It takes something to be crowned Britain’s most hated tax – a bit like being the UK’s worst ever Eurovision entry – but that is the unwanted title held by inheritance tax. It doesn’t help that it’s a tax that’s unavoidably associated with the death of loved ones. And complexity is undoubtedly a problem too. But by far the biggest issue is the sense of inherent unfairness – there’s something fundamentally off-key about inheritance tax.

Just one-in-five of us think the current approach is “fair” – somewhat lower than for any other tax. It’s viewed as a double taxation of those who have earned the wealth and who have now had the temerity to die and pass their assets onto grieving families. With a flat rate of 40 per cent (above the nil-rate band), it’s also considered high – much higher than the 20 per cent income tax rate most people are familiar with.
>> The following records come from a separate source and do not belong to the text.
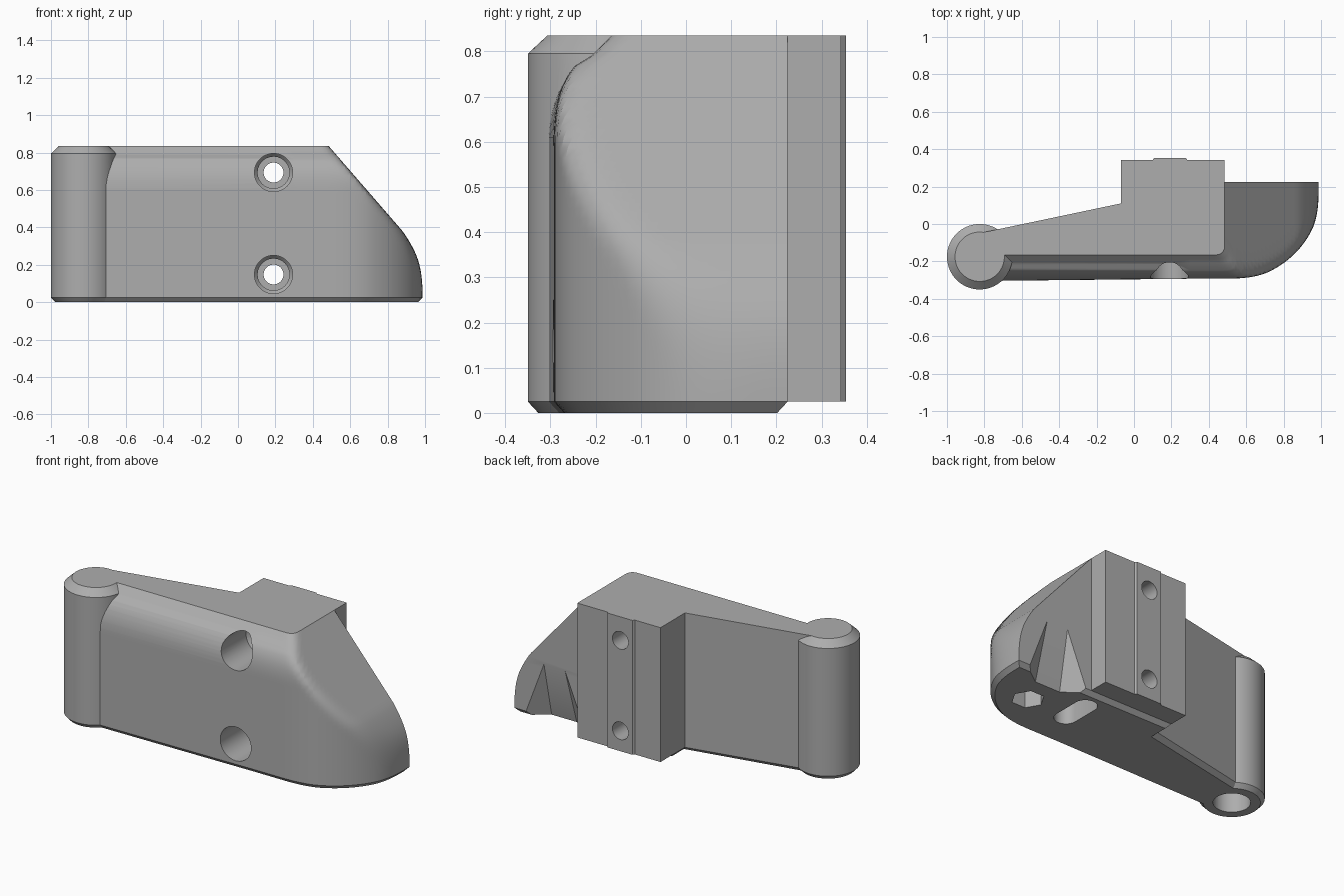
import bpy, bmesh, math
from mathutils import Vector

if "Cube" in bpy.data.objects:
    bpy.data.objects.remove(bpy.data.objects["Cube"])

grey = bpy.data.materials.new("grey")
grey.diffuse_color = (0.42, 0.42, 0.42, 1)
grey.use_nodes = True
grey.node_tree.nodes["Principled BSDF"].inputs["Base Color"].default_value = grey.diffuse_color
TOP = 0.835


def make(name, bm, hide=False):
    bmesh.ops.recalc_face_normals(bm, faces=bm.faces)
    me = bpy.data.meshes.new(name)
    bm.to_mesh(me)
    bm.free()
    ob = bpy.data.objects.new(name, me)
    bpy.context.collection.objects.link(ob)
    me.materials.append(grey)
    ob.hide_render = hide
    return ob


def loft(name, rings, hide=False):
    """Skin a stack of equally long closed rings and cap both ends."""
    bm = bmesh.new()
    vs = [[bm.verts.new(p) for p in r] for r in rings]
    n = len(vs[0])
    for a, b in zip(vs, vs[1:]):
        for i in range(n):
            bm.faces.new((a[i], a[(i + 1) % n], b[(i + 1) % n], b[i]))
    bm.faces.new(vs[0])
    bm.faces.new(vs[-1])
    return make(name, bm, hide)


def hull(name, pts):
    bm = bmesh.new()
    for p in pts:
        bm.verts.new(p)
    bmesh.ops.convex_hull(bm, input=bm.verts)
    return make(name, bm, True)


def turned(name, cx, cy, prof, n=64, hide=False, axis='z'):
    """Round part from (radius, position) pairs along z or y."""
    rings = []
    for r, t in prof:
        ring = []
        for i in range(n):
            a = 2 * math.pi * i / n
            u, v = cx + r * math.cos(a), cy + r * math.sin(a)
            ring.append((u, v, t) if axis == 'z' else (u, t, v))
        rings.append(ring)
    return loft(name, rings, hide)


def boolean(ob, tool, op):
    m = ob.modifiers.new(op.lower(), 'BOOLEAN')
    m.object, m.operation, m.solver = tool, op, 'EXACT'
    bpy.context.view_layer.objects.active = ob
    bpy.ops.object.modifier_apply(modifier=m.name)
    bpy.data.objects.remove(tool)


def smax(a, b, k):
    h = max(k - abs(a - b), 0) / k
    return max(a, b) + h * h * k / 4


# Vertical profiles: nose end and front wall
def nose_x(z):
    if z > 0.38:
        return 0.88 - (z - 0.38) * 0.395 / 0.455
    t = (z - 0.025) / 0.355
    return 1 - 0.12 * t ** 2.1 if t > 0 else 1


def front_y(z):
    if z < 0.6:
        return -0.305
    if z < 0.79:
        return -0.305 + 0.27 - math.sqrt(0.27 ** 2 - (z - 0.6) ** 2)
    return -0.21 + (z - 0.79)


def corner(z, inset):
    """Rounded front corner of one level, found along rays."""
    cx, cy, pts = 0.3, 0.225 - inset, []
    X, Y = nose_x(z) - inset, front_y(z) + inset

    def outside(x, y):
        dx, dy = max(x - 0.5, 0), min(y - 0.175, 0)
        cyl = (math.hypot(dx / 0.5, dy / 0.48) - 1) * 0.48 + inset
        return smax(smax(cyl, x - X, 0.05), Y - y, 0.05)

    for i in range(41):
        a = -math.pi / 2 * (1 - i / 40)
        lo, hi = 0, 1.2
        for _ in range(30):
            m = (lo + hi) / 2
            if outside(cx + m * math.cos(a), cy + m * math.sin(a)) < 0:
                lo = m
            else:
                hi = m
        pts.append((cx + lo * math.cos(a), cy + lo * math.sin(a), z))
    return pts


# Main body, stacked level by level
levels = [(0, 0.023), (0.025, 0)] + [(0.025 + (TOP - 0.025) * i / 36, 0) for i in range(1, 37)]
rings = []
for z, d in levels:
    rings.append([(-0.85, -0.054 - d, z), (-0.85, front_y(z) + d, z)] + corner(z, d)
                 + [(-0.07 + d, 0.225 - d, z), (-0.07 + d, 0.11 - d, z)])
body = loft("body", rings)

# Hinge barrel and rear mounting block with a raised strip
barrel = turned("barrel", -0.825, -0.175,
                [(0.152, 0), (0.175, 0.025), (0.175, 0.795), (0.132, TOP)], 72)
boolean(body, barrel, 'UNION')


def box(name, x0, x1, y0, y1, z0, z1):
    return loft(name, [[(x0, y0, z), (x1, y0, z), (x1, y1, z), (x0, y1, z)] for z in (z0, z1)])


boolean(body, box("block", -0.07, 0.485, 0.0, 0.343, 0.025, TOP), 'UNION')
strip = [[(0.1, 0.3, z), (0.285, 0.3, z), (0.285, 0.343, z), (0.275, 0.354, z),
          (0.11, 0.354, z), (0.1, 0.343, z)] for z in (0.025, TOP)]
boolean(body, loft("strip", strip), 'UNION')

# Two counterbored screw holes
for z in (0.148, 0.693):
    boolean(body, turned("screw_hole", 0.19, z,
                         [(0.102, -0.5), (0.102, -0.05), (0.085, -0.03), (0.085, 0.05),
                          (0.053, 0.0501), (0.053, 0.5)], 48, True, 'y'), 'DIFFERENCE')

# Underside: hinge bore, hexagonal pocket and slot
boolean(body, turned("bore", -0.825, -0.175, [(0.1, -0.1), (0.1, 0.74)], 48, True), 'DIFFERENCE')
boolean(body, turned("hex_pocket", 0.71, -0.03, [(0.09, -0.1), (0.09, 0.16)], 6, True), 'DIFFERENCE')
slot = []
for z in (-0.1, 0.2):
    ring = []
    for i in range(32):
        a = 2 * math.pi * (i + 0.5) / 32
        ring.append((0.43 + 0.065 * math.cos(a),
                     0.03 + 0.065 * math.sin(a) + (0.08 if i < 16 else -0.08), z))
    slot.append(ring)
boolean(body, loft("slot", slot, True), 'DIFFERENCE')

# Tapered hollow low on the back of the nose
boolean(body, hull("hollow", [
    (0.79, 0.225, 0.34), (0.65, 0.225, 0.34), (0.93, 0.225, -0.03), (0.5, 0.225, -0.03),
    (0.8, 0.13, -0.03), (0.63, 0.13, -0.03), (0.79, 0.3, 0.34), (0.65, 0.3, 0.34),
    (0.93, 0.3, -0.03), (0.5, 0.3, -0.03)]), 'DIFFERENCE')

body.name = "bracket_body"
bpy.ops.object.select_all(action='DESELECT')
body.select_set(True)
bpy.context.view_layer.objects.active = body
bpy.ops.object.shade_smooth_by_angle(angle=math.radians(25))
But it’s also regarded as a tax that is ‘voluntary’ for the super-rich and well-advised, with a range of reliefs and gifting rules that make it too easy – for some – to avoid.

That’s why any proposals for reform are treated with suspicion. It’s also why the review launched this week by the Office of Tax Simplification is important but tough. It will undoubtedly uncover useful insights and offer sensible options for improvement, but our view is that we need to move beyond tinkering. As our new report for the Intergenerational Commission argues, a much better approach would be to overhaul inheritance tax entirely. Done right, there’s the potential to raise significantly more money while simultaneously making it more popular.

Because that’s the irony of inheritance tax – the disdain we have for it bears very little relationship to our chances of ever paying it. Annual gifts and inheritances total more than £125 billion a year, yet inheritance tax raises just £5 billion. That’s less than 1 per cent of the UK’s total tax take and means that, in practice, just 4 per cent of estates are subject to it. Inheritance tax manages the uniquely bad twin feat of being both wildly unpopular and raising very little revenue.

But inheritances are set to play a growing role in Britain’s living standards story over the coming years. The current value of inheritances is double what it was 20 years ago, and we expect it to double again in the next two decades – with ‘peak’ inheritance coming in 2035. That will provide a huge boost for the millennial generation which we know has struggled so much in the labour and housing markets over recent years. Yet not everyone will benefit. Those – often already lower wealth – members of the generation whose parents don’t own property, won’t get to share in the good luck.

Today’s paper calls for replacing inheritance tax with a ‘lifetime receipts tax’, which shifts the tax payment from the giver to the beneficiary. Each individual would have a lifetime allowance of £125,000, after which tax would become payable at a rate of 20 per cent up to £500,000 and 30 per cent beyond that point. That would encourage a wider spreading of bequests, in order to make best use of the individual allowances. It would also raise more money, almost doubling the potential tax take relative to the current system. And it would have the added benefit of significantly reducing the scope for the very rich to lower their tax bills by making large gifts well before passing away – limiting the scope for avoidance that explains so much of the unpopularity of inheritance tax.

Taxes are never popular (well almost never) but, like song contests, they’re a necessary feature of life. A wholesale reform along the lines proposed today might not get douze points from everyone, but it should at least mark a significant step up from the current score.